### Saved data entries
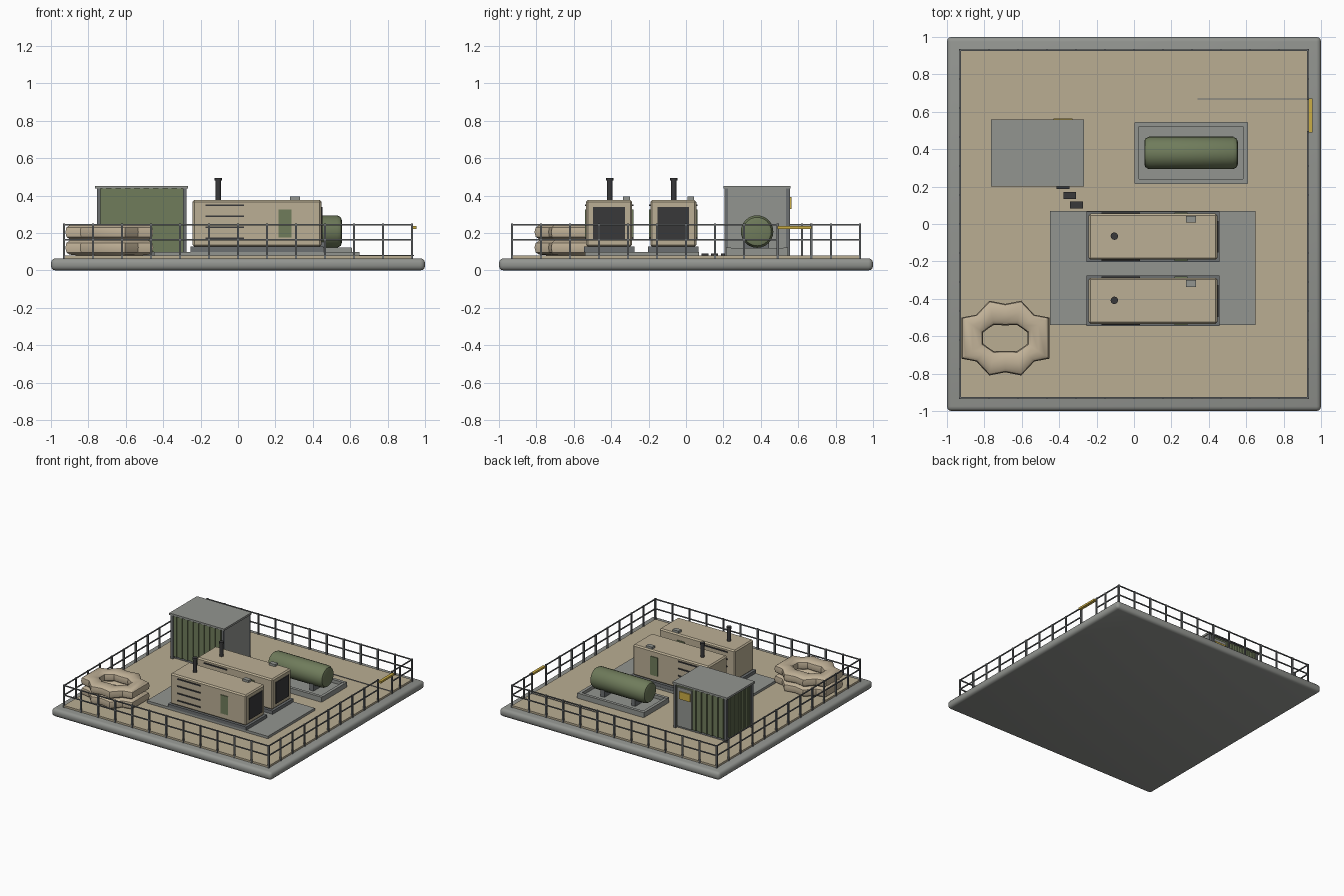
import bpy
import bmesh
import math
from mathutils import Vector

if "Cube" in bpy.data.objects:
    bpy.data.objects.remove(bpy.data.objects["Cube"], do_unlink=True)


def material(name, r, g, b):
    m = bpy.data.materials.new(name)
    m.use_nodes = True
    m.diffuse_color = (r, g, b, 1)
    m.node_tree.nodes["Principled BSDF"].inputs["Base Color"].default_value = (r, g, b, 1)
    return m


SAND = material("sand", 0.49, 0.42, 0.29)
CONCRETE = material("concrete_grey", 0.29, 0.30, 0.28)
GREEN = material("olive_green", 0.16, 0.20, 0.105)
DARK = material("dark_grey", 0.04, 0.04, 0.042)
STEEL = material("steel_grey", 0.15, 0.16, 0.165)
YELLOW = material("yellow", 0.60, 0.42, 0.06)
BAG = material("sandbag_tan", 0.53, 0.44, 0.31)
BEIGE = material("housing_beige", 0.50, 0.43, 0.30)


def finish(name, bm, mat, smooth=False):
    bmesh.ops.recalc_face_normals(bm, faces=bm.faces)
    me = bpy.data.meshes.new(name)
    bm.to_mesh(me)
    bm.free()
    me.materials.append(mat)
    ob = bpy.data.objects.new(name, me)
    bpy.context.collection.objects.link(ob)
    if smooth:
        bpy.ops.object.select_all(action="DESELECT")
        ob.select_set(True)
        bpy.context.view_layer.objects.active = ob
        bpy.ops.object.shade_smooth_by_angle(angle=math.radians(35))
    return ob


def add_box(bm, x, y, z):
    """Add a box given its (min, max) range on each axis."""
    verts = bmesh.ops.create_cube(bm, size=1)["verts"]
    for v in verts:
        v.co = Vector([(r[0] + r[1]) / 2 + c * (r[1] - r[0]) for c, r in zip(v.co, (x, y, z))])


def box(name, mat, x, y, z, bevel=0, segments=1):
    bm = bmesh.new()
    add_box(bm, x, y, z)
    if bevel:
        bmesh.ops.bevel(bm, geom=bm.edges[:], offset=bevel, segments=segments,
                        profile=0.5, affect="EDGES")
    return finish(name, bm, mat, segments > 1)


def lathe(name, mat, profile, origin, axis, sides=24):
    """Sweep (radius, height) points round the given axis."""
    bm = bmesh.new()
    turn = Vector((0, 0, 1)).rotation_difference(Vector(axis))
    rings = []
    for r, h in profile:
        ring = []
        for i in range(sides):
            a = math.tau * i / sides
            p = Vector((r * math.cos(a), r * math.sin(a), h))
            ring.append(bm.verts.new(turn @ p + Vector(origin)))
        rings.append(ring)
    for a, b in zip(rings, rings[1:]):
        for i in range(sides):
            j = (i + 1) % sides
            bm.faces.new((a[i], a[j], b[j], b[i]))
    bm.faces.new(rings[0])
    bm.faces.new(rings[-1])
    return finish(name, bm, mat, True)


# Foundation slab and sand surface
box("foundation", CONCRETE, (-1, 1), (-1, 1), (0, 0.065), 0.025, 3)
box("sand_surface", SAND, (-0.93, 0.93), (-0.93, 0.93), (0.05, 0.08))
box("ground_cable", STEEL, (0.34, 0.94), (0.666, 0.672), (0.078, 0.084))

# Perimeter fence with a gap for the gate
E, T, GROUND, TOP = 0.93, 0.006, 0.065, 0.25
GATE = (0.49, 0.67)
fence = bmesh.new()
spots = [-E + 2 * E * i / 12 for i in range(13)]


def post(x, y):
    add_box(fence, (x - T, x + T), (y - T, y + T), (GROUND, TOP))


for s in spots:
    post(s, -E)
    post(s, E)
    if abs(s) < E - 0.01:
        post(-E, s)
        if not GATE[0] - 0.04 < s < GATE[1]:
            post(E, s)
for y in GATE:
    post(E, y)
for z in (0.165, 0.244):
    rz = (z - 0.004, z + 0.004)
    for side in (-E, E):
        add_box(fence, (-E, E), (side - 0.004, side + 0.004), rz)
    add_box(fence, (-E - 0.004, -E + 0.004), (-E, E), rz)
    for span in ((-E, GATE[0]), (GATE[1], E)):
        add_box(fence, (E - 0.004, E + 0.004), span, rz)
finish("perimeter_fence", fence, STEEL)
box("gate_bar", YELLOW, (0.932, 0.955), GATE, (0.222, 0.237))

# Generator plinth
box("generator_plinth", CONCRETE, (-0.45, 0.65), (-0.54, 0.07), (0.075, 0.1))


def generator(tag, yc):
    def part(name):
        return f"generator_{tag}_{name}"
    box(part("skid"), STEEL, (-0.255, 0.457), (yc - 0.135, yc + 0.135), (0.1, 0.127))
    box(part("housing"), BEIGE, (-0.243, 0.446), (yc - 0.123, yc + 0.123), (0.127, 0.377), 0.01)
    box(part("radiator"), DARK, (0.444, 0.452), (yc - 0.085, yc + 0.085), (0.165, 0.34))
    # Louvres and access panel on both long sides
    vents = bmesh.new()
    for s in (-1, 1):
        face = sorted((yc + s * 0.121, yc + s * 0.129))
        for i in range(4):
            z = 0.172 + i * 0.059
            add_box(vents, (-0.175, 0.032), face, (z - 0.005, z + 0.005))
        box(part("panel"), GREEN, (0.217, 0.285), face, (0.175, 0.327))
    finish(part("louvres"), vents, DARK)
    # Roof fittings
    lathe(part("exhaust"), DARK,
          [(0.015, 0.37), (0.015, 0.48), (0.02, 0.48), (0.02, 0.495)],
          (-0.105, yc + 0.003, 0), (0, 0, 1), 12)
    box(part("roof_box"), CONCRETE, (0.277, 0.332), (yc + 0.075, yc + 0.112), (0.375, 0.395))


generator("front", -0.411)
generator("rear", -0.068)

# Fuel tank in its containment tray
box("tray_floor", CONCRETE, (0.01, 0.60), (0.225, 0.535), (0.075, 0.095))
tray = bmesh.new()
for y in ((0.215, 0.24), (0.52, 0.545)):
    add_box(tray, (0.005, 0.607), y, (0.075, 0.122))
for x in ((0.003, 0.028), (0.584, 0.609)):
    add_box(tray, x, (0.217, 0.543), (0.075, 0.12))
finish("tray_rim", tray, CONCRETE)
lathe("fuel_tank", GREEN,
      [(0.06, 0.055), (0.076, 0.06), (0.087, 0.08), (0.087, 0.53), (0.076, 0.55), (0.06, 0.555)],
      (0, 0.38, 0.208), (1, 0, 0), 24)
for x in (0.15, 0.43):
    box("tank_saddle", STEEL, (x, x + 0.035), (0.315, 0.445), (0.09, 0.155))

# Equipment shelter
X0, X1, Y0, Y1 = -0.745, -0.285, 0.215, 0.545
box("shelter_body", GREEN, (X0, X1), (Y0, Y1), (0.1, 0.437))
box("shelter_base", STEEL, (X0 + 0.01, X1 - 0.01), (Y0 + 0.01, Y1 - 0.01), (0.078, 0.1))
box("shelter_roof", CONCRETE, (-0.765, -0.268), (0.2, 0.56), (0.437, 0.453))
box("shelter_end_wall", CONCRETE, (X1, X1 + 0.009), (Y0, Y1), (0.08, 0.437))
ribs = bmesh.new()
for i in range(9):
    x = X0 + 0.02 + i * 0.05
    add_box(ribs, (x, x + 0.02), (Y0 - 0.008, Y0), (0.1, 0.437))
    if x < -0.45:
        add_box(ribs, (x, x + 0.02), (Y1, Y1 + 0.008), (0.1, 0.437))
for i in range(6):
    y = Y0 + 0.03 + i * 0.05
    add_box(ribs, (X0 - 0.007, X0), (y, y + 0.02), (0.1, 0.437))
finish("shelter_wall_ribs", ribs, GREEN)
posts = bmesh.new()
for x in (X0, X1):
    for y in (Y0, Y1):
        add_box(posts, (x - 0.01, x + 0.01), (y - 0.01, y + 0.01), (0.08, 0.437))
finish("shelter_corner_posts", posts, STEEL)
box("shelter_door", CONCRETE, (-0.44, -0.305), (Y1, Y1 + 0.009), (0.1, 0.42))
box("door_sign", YELLOW, (-0.43, -0.33), (Y1 + 0.009, Y1 + 0.018), (0.33, 0.392))

# Stepping plates towards the generators
for i in range(3):
    x, y = -0.38 + i * 0.036, 0.205 - i * 0.052
    box("stepping_plate", DARK, (x - 0.034, x + 0.034), (y - 0.019, y + 0.019), (0.078, 0.09))

# Stacked sandbag ring: one quarter of (outer, inner) points, mirrored round
quarter = [((0.235, 0.11), (0.118, 0.03)),
           ((0.155, 0.125), (0.09, 0.052)),
           ((0.085, 0.2), (0.062, 0.07))]
mid = [((0, 0.183), (0, 0.068))]


def flip(points, sx, sy):
    return [tuple((p[0] * sx, p[1] * sy) for p in pair) for pair in points]


loop = (quarter + mid + flip(quarter, -1, 1)[::-1] + flip(quarter, -1, -1)
        + flip(mid, 1, -1) + flip(quarter, 1, -1)[::-1])
SIDES = 12
for layer, zc in (("lower", 0.122), ("upper", 0.205)):
    bm = bmesh.new()
    rings = []
    for outer, inner in loop:
        o, n = Vector((*outer, 0)), Vector((*inner, 0))
        centre, half = (o + n) / 2 + Vector((-0.688, -0.61, zc)), (o - n) / 2
        ring = []
        for i in range(SIDES):
            a = math.tau * i / SIDES
            # Squared-off round section, like a filled bag
            c, s = (math.copysign(abs(f) ** 0.7, f) for f in (math.cos(a), math.sin(a)))
            ring.append(bm.verts.new(centre + half * c + Vector((0, 0, 0.041 * s))))
        rings.append(ring)
    for k, a in enumerate(rings):
        b = rings[(k + 1) % len(rings)]
        for i in range(SIDES):
            j = (i + 1) % SIDES
            bm.faces.new((a[i], a[j], b[j], b[i]))
    finish(f"sandbag_ring_{layer}", bm, BAG, True)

### EXERCISE REQUIREMENTS
Starting at the first line of the records and stopping after the line with "m = bpy.data.materials.new(name)", copy each line exactly; pictures stay out.

### WRITTEN RESPONSE
import bpy
import bmesh
import math
from mathutils import Vector

if "Cube" in bpy.data.objects:
    bpy.data.objects.remove(bpy.data.objects["Cube"], do_unlink=True)


def material(name, r, g, b):
    m = bpy.data.materials.new(name)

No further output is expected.